UNESCO’s Intergovernmental Oceanographic Commission (IOC) was established by the United Nations (UN) in 1960 to be the focal point for ocean science in the UN system. The UK was a founding member of IOC and has participated fully in every aspect of IOC’s work from the earliest days. The UK continues to see value in its membership of IOC and its participation in IOC functions.
However, the environment in which IOC operates has changed significantly over the years and IOC today faces some key challenges. Since IOC was established, a plethora of ocean bodies with a range of ocean-related remits have been created. Combined with changes in the jurisdiction of the seas, these developments have the potential to confuse and reduce IOC’s once central role in marine science. In addition, to demonstrate its continuing relevance to societal needs, IOC must adapt to change and provide the sort of scientific policy advice that UN Member States require as they begin to exploit more of their ocean resources.
Despite these challenges, IOC still has a vital and unique role to play, given the importance of its current work in international marine scientific data centres, intergovernmental coordination of marine scientific research, tsunami warning systems and the growth of new roles such as marine spatial planning.
In order to retain its relevance in an increasingly crowded space, and position itself for a successful long-term future, this policy brief recommends that IOC focus its resources and expertise on the areas where it plays a unique role.
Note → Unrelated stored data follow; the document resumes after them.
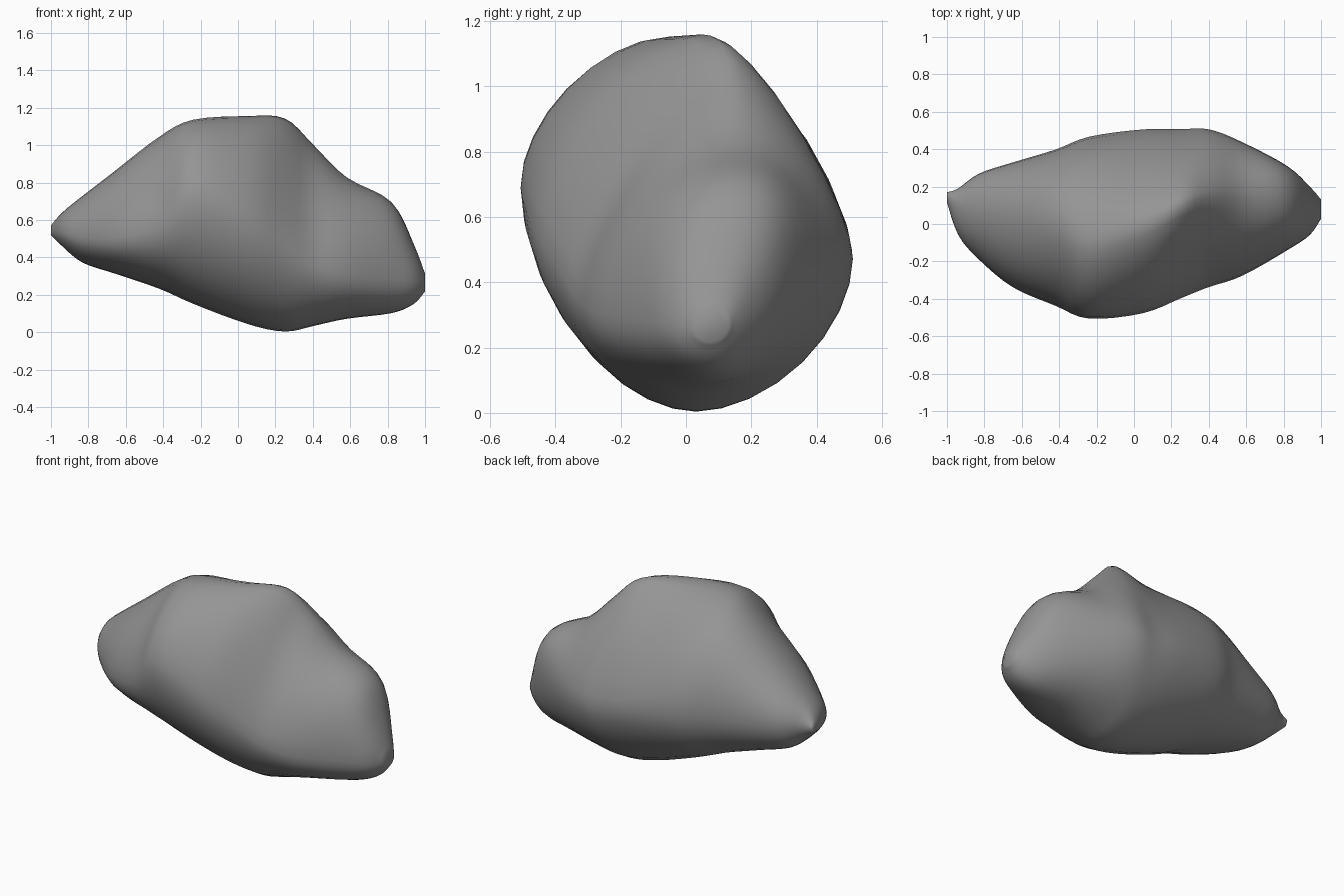
import bpy
import bmesh
import math

SIDES = 32
STEPS = 4

# Remove the default cube
default_cube = bpy.data.objects.get("Cube")
if default_cube:
    bpy.data.objects.remove(default_cube, do_unlink=True)

# Cross-sections along the boulder: x, then (y, z) of the
# crest, front bulge, underside and back bulge
SECTIONS = [
    (-1, .15, .57, .12, .54, .15, .52, .17, .55),
    (-.94, .09, .64, -.06, .53, .1, .46, .19, .55),
    (-.83, .07, .73, -.19, .5, .1, .37, .27, .55),
    (-.65, .04, .87, -.34, .5, .09, .31, .33, .55),
    (-.42, 0, 1.05, -.44, .56, .07, .23, .4, .55),
    (-.24, -.09, 1.14, -.51, .71, .03, .15, .47, .54),
    (.05, 0, 1.16, -.48, .58, .03, .04, .51, .51),
    (.25, .1, 1.15, -.4, .45, .03, 0, .51, .47),
    (.4, .14, 1.01, -.34, .35, .04, .03, .51, .48),
    (.58, .14, .83, -.28, .3, .07, .07, .44, .48),
    (.82, .13, .7, -.14, .28, .09, .1, .31, .46),
    (.94, .1, .47, -.06, .27, .08, .15, .2, .32),
    (1, .08, .31, .03, .26, .07, .22, .13, .27),
]


def make_material(name, colour):
    material = bpy.data.materials.new(name)
    material.use_nodes = True
    material.diffuse_color = colour
    shader = material.node_tree.nodes["Principled BSDF"]
    shader.inputs["Base Color"].default_value = colour
    shader.inputs["Roughness"].default_value = 0.9
    return material


def spline(before, start, end, after, t):
    """Smooth curve through start and end, shaped by the neighbours."""
    slope_start = (end - before) / 2
    slope_end = (after - start) / 2
    drop = start - end
    cubic = 2 * drop + slope_start + slope_end
    square = -3 * drop - 2 * slope_start - slope_end
    return ((cubic * t + square) * t + slope_start) * t + start


def refined_sections():
    """Add smooth in-between cross-sections."""
    last = len(SECTIONS) - 1
    for index in range(last):
        neighbours = [SECTIONS[min(max(index + offset, 0), last)]
                      for offset in (-1, 0, 1, 2)]
        for step in range(STEPS):
            yield [spline(*values, step / STEPS) for values in zip(*neighbours)]
    yield list(SECTIONS[last])


def bump(x, centre, width):
    return math.exp(-((x - centre) / width) ** 2)


def flatness(x, front, upper):
    """One gives a round quarter, two a straight slope, less a full one."""
    if not upper:
        return 1 + 0.12 * bump(x, 0.2, 0.35)
    if front:
        # Shallow hollow beside the right-hand ridge
        return 1 + 0.2 * bump(x, -0.1, 0.4) + 0.35 * bump(x, 0.35, 0.2)
    # Steep fall behind the summit, then a full shelf
    return 1 + 0.5 * bump(x, 0.2, 0.38) - 0.25 * bump(x, 0.8, 0.2)


def ring_point(section, angle):
    """Point on a lopsided oval that touches the four extremes."""
    x, top_y, top_z, front_y, front_z, low_y, low_z, back_y, back_z = section
    across, up = math.sin(angle), math.cos(angle)
    side_y, side_z = (front_y, front_z) if across > 0 else (back_y, back_z)
    end_y, end_z = (top_y, top_z) if up > 0 else (low_y, low_z)
    power = flatness(x, across > 0, up > 0)
    y = end_y + (side_y - end_y) * abs(across) ** power
    z = side_z + (end_z - side_z) * abs(up) ** power
    return x, y, z


# Loft the boulder skin through the rings
bm = bmesh.new()
rings = []
for section in refined_sections():
    rings.append([bm.verts.new(ring_point(section, math.tau * i / SIDES))
                  for i in range(SIDES)])

for ring, following in zip(rings, rings[1:]):
    for i in range(SIDES):
        j = (i + 1) % SIDES
        bm.faces.new((ring[i], ring[j], following[j], following[i]))

# Close both ends
bm.faces.new(rings[0])
bm.faces.new(rings[-1])

# Soften the seams between quadrants
for _ in range(2):
    bmesh.ops.smooth_vert(bm, verts=bm.verts, factor=0.3,
                          use_axis_x=False, use_axis_y=True, use_axis_z=True)
bmesh.ops.recalc_face_normals(bm, faces=bm.faces)

mesh = bpy.data.meshes.new("boulder")
bm.to_mesh(mesh)
bm.free()
mesh.materials.append(make_material("stone grey", (0.3, 0.3, 0.3, 1)))

boulder = bpy.data.objects.new("boulder", mesh)
bpy.context.collection.objects.link(boulder)
mesh.shade_smooth()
IOC is encouraged to position itself as an intergovernmental ocean science organisation that plays the leading role in coordinating and disseminating scientific ocean data to underpin marine science policy.